Was just thinking about an interesting property of gift economies, such as Burning Man or (usually) the web: you pay to provide, not to consume. Consumption in a gift economy is free (ok, you pay a flat fee, like your ticket to Burning Man or your Internet access… but those things aren’t required). You can consume all you want, but if you want to provide something, that costs extra. And the more you provide, the more it costs you.
Many members of Congress praise the new policy for allowing cheaper and more effective communications with constituents. But consumer advocacy groups say the policy may unfairly give an advantage to incumbents over challengers because it allows elected officials to use government resources to communicate with voters right up to Election Day. In addition, the consumer advocates say, sending bulk e-mail messages to constituents who have not agreed to receive it is essentially electronic junk mail, or spam.
“Independent Opposition Music Publishing is seeking short entries for an upcoming sound collage compilation based upon what the ending of this world might sound like.”
Via Fields | Weblog via Abe.
Cannabis Culture explores the origins of the Santa Claus myth:
Santa also dresses like a mushroom gatherer. When it was time to go out and harvest the magical mushrooms, the ancient shamans would dress much like Santa, wearing red and white fur-trimmed coats and long black boots.
These peoples lived in dwellings made of birch and reindeer hide, called “yurts.” Somewhat similar to a teepee, the yurt’s central smokehole is often also used as an entrance. After gathering the mushrooms from under the sacred trees where they appeared, the shamans would fill their sacks and return home. Climbing down the chimney-entrances, they would share out the mushroom’s gifts with those within.
The new NeoFiles is out already! It includes a new interview with Richard Metzger:
Aleister Crowley said once that the “magical” way to open a door was to walk across the room, turn the knob and pull and so – and I am being serious when I say this – the fact that you can basically go on the Internet and with a few simple “commands” make a book appear in the mail a few days later – that’s a magical act. You don’t even have to leave your home! And that also serves to illustrate how computer programming can be seen as directly analogous to following a spell from a medieval grimoire, if you take my point. It’s all about putting the effort into the right place isn’t it? I mean, you could try to constrain a demon to do your bidding and bring you that book, too, of course, but Amazon might be a little quicker!
Which is not to say that there isn?t a “hoodoo” component to magick, either, and when strange synchronicities and coincidences start to give you the “cosmic wink” well then you know you’re doing something right. But that’s another discussion entirely.
The Economist on the role of the coffee house in politics.

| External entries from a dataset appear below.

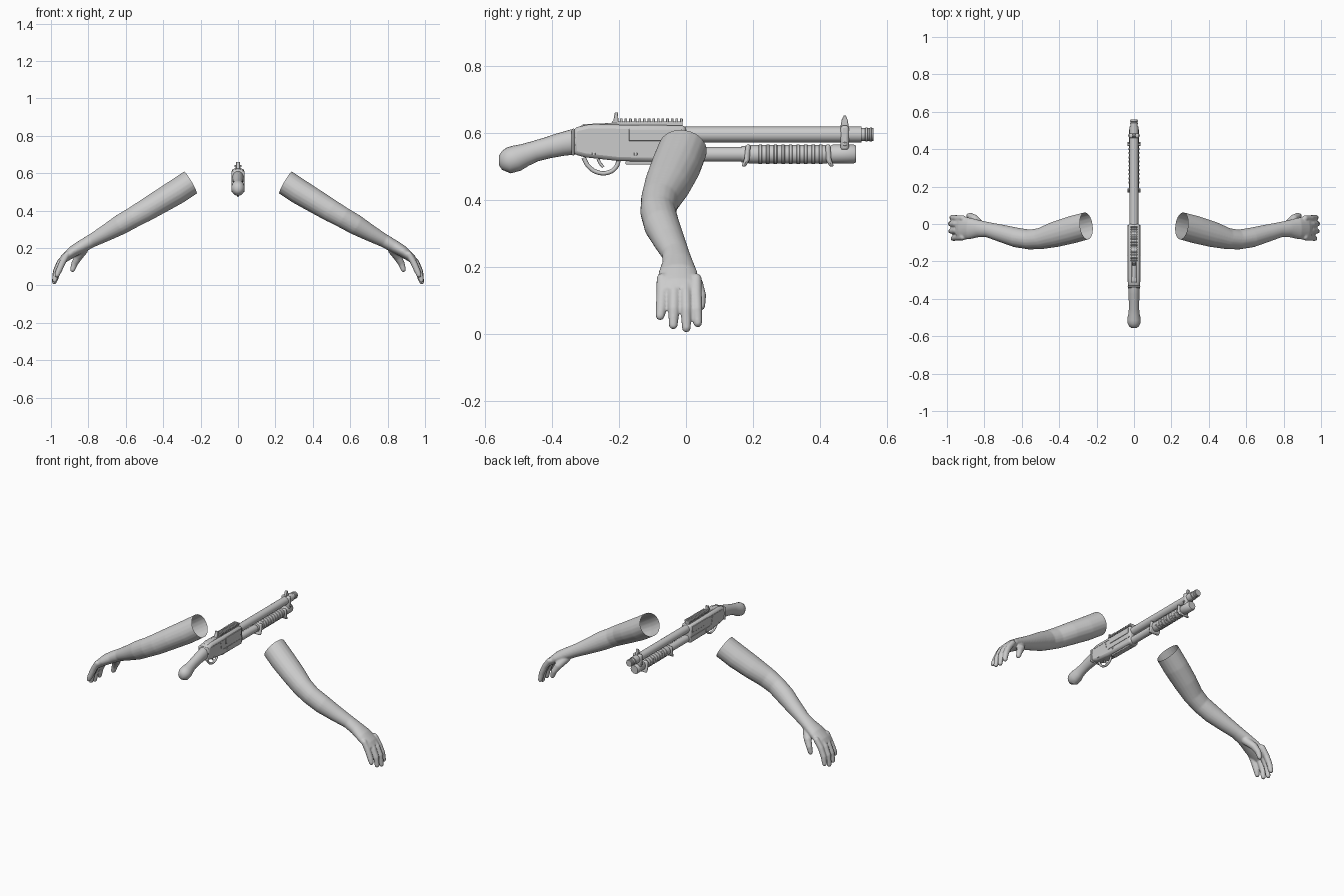
import bpy, bmesh, math
from mathutils import Vector, Matrix

cube = bpy.data.objects.get("Cube")
if cube:
    bpy.data.objects.remove(cube, do_unlink=True)

grey = bpy.data.materials.new("plain grey")
grey.use_nodes = True
colour = (0.6, 0.6, 0.6, 1)
grey.diffuse_color = colour
grey.node_tree.nodes["Principled BSDF"].inputs["Base Color"].default_value = colour


def finish(bm, name, smooth=35, bevel=0, fix=True):
    if fix:
        bmesh.ops.recalc_face_normals(bm, faces=bm.faces)
    mesh = bpy.data.meshes.new(name)
    bm.to_mesh(mesh)
    bm.free()
    ob = bpy.data.objects.new(name, mesh)
    mesh.materials.append(grey)
    bpy.context.collection.objects.link(ob)
    if bevel:
        mod = ob.modifiers.new("bevel", "BEVEL")
        mod.width, mod.segments, mod.limit_method = bevel, 2, "ANGLE"
    bpy.ops.object.select_all(action="DESELECT")
    ob.select_set(True)
    bpy.context.view_layer.objects.active = ob
    bpy.ops.object.shade_smooth_by_angle(angle=math.radians(smooth))
    return ob


def loft(bm, stations, sides=20):
    """Closed tube through (x, y, z, half width, half thickness) stations."""
    pts = [Vector(s[:3]) for s in stations]
    rings = []
    for i, s in enumerate(stations):
        t = (pts[min(i + 1, len(pts) - 1)] - pts[max(i - 1, 0)]).normalized()
        ref = Vector((1, 0, 0)) if abs(t.y) > 0.7 else Vector((0, 1, 0))
        u = (ref - t * ref.dot(t)).normalized()
        v = t.cross(u)
        rings.append([bm.verts.new(pts[i] + u * s[3] * math.cos(a) + v * s[4] * math.sin(a))
                      for a in (2 * math.pi * k / sides for k in range(sides))])
    for a, b in zip(rings, rings[1:]):
        for k in range(sides):
            j = (k + 1) % sides
            bm.faces.new((a[k], a[j], b[j], b[k]))
    bm.faces.new(rings[0][::-1])
    bm.faces.new(rings[-1])


def ball(bm, p, r):
    bmesh.ops.create_uvsphere(bm, u_segments=14, v_segments=8, radius=r,
                              matrix=Matrix.Translation(p))


def box(name, x, y, z, bevel=0.0):
    """Box from (min, max) pairs."""
    bm = bmesh.new()
    size = Matrix.Diagonal((x[1] - x[0], y[1] - y[0], z[1] - z[0], 1))
    mid = Matrix.Translation([(a + b) / 2 for a, b in (x, y, z)])
    bmesh.ops.create_cube(bm, size=1, matrix=mid @ size)
    return finish(bm, name, bevel=bevel)


def side_profile(name, points, half, bevel=0.0):
    """Side outline in y, z, extruded across x."""
    bm = bmesh.new()
    face = bm.faces.new([bm.verts.new((-half, y, z)) for y, z in points])
    ext = bmesh.ops.extrude_face_region(bm, geom=[face])["geom"]
    bmesh.ops.translate(bm, vec=(2 * half, 0, 0),
                        verts=[g for g in ext if isinstance(g, bmesh.types.BMVert)])
    return finish(bm, name, bevel=bevel)


def turned(name, z, steps):
    """Round part along y from (y, radius) steps."""
    bm = bmesh.new()
    loft(bm, [(0, y, z, r, r) for y, r in steps], 24)
    return finish(bm, name)


def wire(name, points, radius):
    curve = bpy.data.curves.new(name, "CURVE")
    curve.dimensions = "3D"
    curve.bevel_depth, curve.bevel_resolution, curve.resolution_u = radius, 2, 6
    curve.use_fill_caps = True
    spline = curve.splines.new("BEZIER")
    spline.bezier_points.add(len(points) - 1)
    for bp, (y, z) in zip(spline.bezier_points, points):
        bp.co = (0, y, z)
        bp.handle_left_type = bp.handle_right_type = "AUTO"
    curve.materials.append(grey)
    ob = bpy.data.objects.new(name, curve)
    bpy.context.collection.objects.link(ob)


# Arm, palm and fingers blended into one skin, left open at the upper end
bm = bmesh.new()
loft(bm, [(.20, .00, .585, .072, .068), (.255, -.01, .55, .073, .068),
          (.33, -.03, .50, .074, .068), (.42, -.055, .446, .069, .064),
          (.50, -.078, .398, .057, .060), (.56, -.083, .364, .053, .056),
          (.63, -.072, .324, .053, .054), (.71, -.050, .278, .047, .044),
          (.78, -.031, .240, .041, .036), (.83, -.025, .212, .046, .034),
          (.88, -.024, .183, .058, .031), (.925, -.022, .148, .062, .024),
          (.945, -.022, .128, .058, .017)])
fingers = [(-.071, -.077, .042, -.012), (-.036, -.038, .015, 0),
           (-.001, .001, .006, .002), (.030, .035, .021, -.006)]
for base, tip, low, out in fingers:
    joints = [(.915, base, .165, .017, .017), (.951 + out, base, .122, .0175, .0175),
              (.972 + out, (base + tip) / 2, .075, .0165, .0165),
              (.980 + out, tip, low + .013, .0135, .0135)]
    loft(bm, joints, 14)
    for j in joints:
        ball(bm, j[:3], j[3])
thumb = [(.825, -.005, .190, .024, .024), (.855, .030, .150, .022, .022),
         (.875, .043, .115, .0175, .0175), (.884, .044, .085, .014, .014)]
loft(bm, thumb, 14)
for j in thumb:
    ball(bm, j[:3], j[3])
raw = finish(bm, "arm_source")
mod = raw.modifiers.new("blend", "REMESH")
mod.mode, mod.voxel_size = "VOXEL", .0045
mod = raw.modifiers.new("relax", "SMOOTH")
mod.iterations, mod.factor = 5, .5
skin = bpy.data.meshes.new_from_object(
    raw.evaluated_get(bpy.context.evaluated_depsgraph_get()))
bpy.data.objects.remove(raw, do_unlink=True)
for name, side in (("left_arm", 1), ("right_arm", -1)):
    bm = bmesh.new()
    bm.from_mesh(skin)
    bmesh.ops.bisect_plane(bm, geom=bm.verts[:] + bm.edges[:] + bm.faces[:],
                           plane_co=(.255, -.01, .55), plane_no=(-.86, .12, .5),
                           clear_outer=True)
    if side < 0:
        bmesh.ops.scale(bm, vec=(-1, 1, 1), verts=bm.verts)
        bmesh.ops.reverse_faces(bm, faces=bm.faces)
    finish(bm, name, smooth=60, fix=False)

# Bird-head grip
bm = bmesh.new()
loft(bm, [(0, -.557, .518, .012, .014), (0, -.548, .518, .026, .028),
          (0, -.528, .518, .036, .039), (0, -.505, .524, .036, .039),
          (0, -.48, .534, .030, .034), (0, -.45, .545, .027, .031),
          (0, -.41, .556, .028, .032), (0, -.37, .566, .030, .035),
          (0, -.335, .573, .031, .038), (0, -.325, .574, .031, .038)])
finish(bm, "grip")

# Receiver with side plates
side_profile("receiver", [(-.337, .537), (-.30, .527), (-.20, .516), (0, .512), (0, .622),
                          (-.29, .625), (-.325, .617), (-.337, .610)], .032, .012)
side_profile("grip_collar", [(-.341, .533), (-.332, .531), (-.332, .614), (-.341, .611)],
             .034, .008)
side_profile("lower_side_plate", [(-.20, .555), (-.21, .60), (-.216, .60), (-.208, .553),
                                  (-.19, .546), (-.005, .546), (-.005, .552), (-.185, .552)], .034)
side_profile("receiver_ridge", [(-.31, .603), (-.17, .603), (-.17, .607), (-.31, .607)], .0335)
box("ejection_cover", (-.035, .035), (-.17, -.012), (.576, .612), .002)
box("loading_gate", (-.016, .016), (-.18, -.03), (.505, .516), .003)
for y in (-.275, -.15):
    box("receiver_pin", (-.0345, .0345), (y - .005, y + .005), (.532, .542), .002)

# Sight rail and rear sight
box("rail_base", (-.014, .014), (-.205, -.01), (.618, .634))
for i in range(14):
    y = -.197 + i * .0138
    box("rail_tooth", (-.019, .019), (y, y + .008), (.632, .643), .0015)
side_profile("rear_sight", [(-.228, .622), (-.216, .638), (-.212, .661), (-.203, .661),
                            (-.200, .622)], .010, .002)
side_profile("rear_sight_ramp", [(-.33, .61), (-.305, .626), (-.23, .629), (-.20, .629),
                                 (-.20, .615)], .013, .003)

# Trigger and its guard
wire("trigger_guard", [(-.305, .526), (-.290, .500), (-.262, .482), (-.228, .483),
                       (-.207, .500), (-.200, .522)], .0065)
wire("trigger", [(-.262, .522), (-.255, .508), (-.246, .498)], .0045)

# Barrel, muzzle rings and hollow bore
turned("barrel", .595, [(-.02, .0235), (.522, .0235), (.522, .019), (.548, .019)])
for y in (.533, .546):
    turned("muzzle_ring", .595, [(y, .018), (y + .002, .0215), (y + .007, .0215), (y + .009, .018)])
turned("muzzle_lip", .595, [(.546, .019), (.559, .019), (.559, .014), (.548, .014)])

# Magazine tube, pump handle and end cap
turned("magazine_tube", .536, [(-.02, .022), (.44, .022)])
turned("pump_handle", .536, [(.165, .024), (.19, .027), (.20, .028), (.415, .028), (.43, .025)])
for i in range(9):
    y = .215 + i * .0225
    turned("pump_rib", .536, [(y, .027), (y + .003, .0295), (y + .010, .0295), (y + .013, .027)])
turned("magazine_cap", .537, [(.43, .024), (.437, .028), (.50, .028), (.507, .024)])

# Hand stops at both ends of the pump handle
for name, y, lean in (("rear_hand_stop", .178, .016), ("front_hand_stop", .428, -.016)):
    side_profile(name, [(y - .007 - lean * .4, .499), (y + .007 - lean * .4, .499),
                        (y + .008 + lean * .2, .52), (y + .008 + lean * .4, .566),
                        (y - .006 + lean * .4, .566), (y - .008 + lean * .2, .52)],
                 .036, .010)

# Barrel clamp and front sight
box("barrel_clamp", (-.028, .028), (.460, .485), (.548, .622), .008)
box("clamp_screw", (-.033, .033), (.467, .478), (.561, .572), .003)
side_profile("front_sight", [(.460, .618), (.485, .618), (.481, .640), (.476, .652),
                             (.470, .652), (.464, .640)], .008, .002)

The coffee-houses that sprang up across Europe, starting around 1650, functioned as information exchanges for writers, politicians, businessmen and scientists. Like today’s websites, weblogs and discussion boards, coffee-houses were lively and often unreliable sources of information that typically specialised in a particular topic or political viewpoint. They were outlets for a stream of newsletters, pamphlets, advertising free-sheets and broadsides. Depending on the interests of their customers, some coffee-houses displayed commodity prices, share prices and shipping lists, whereas others provided foreign newsletters filled with coffee-house gossip from abroad.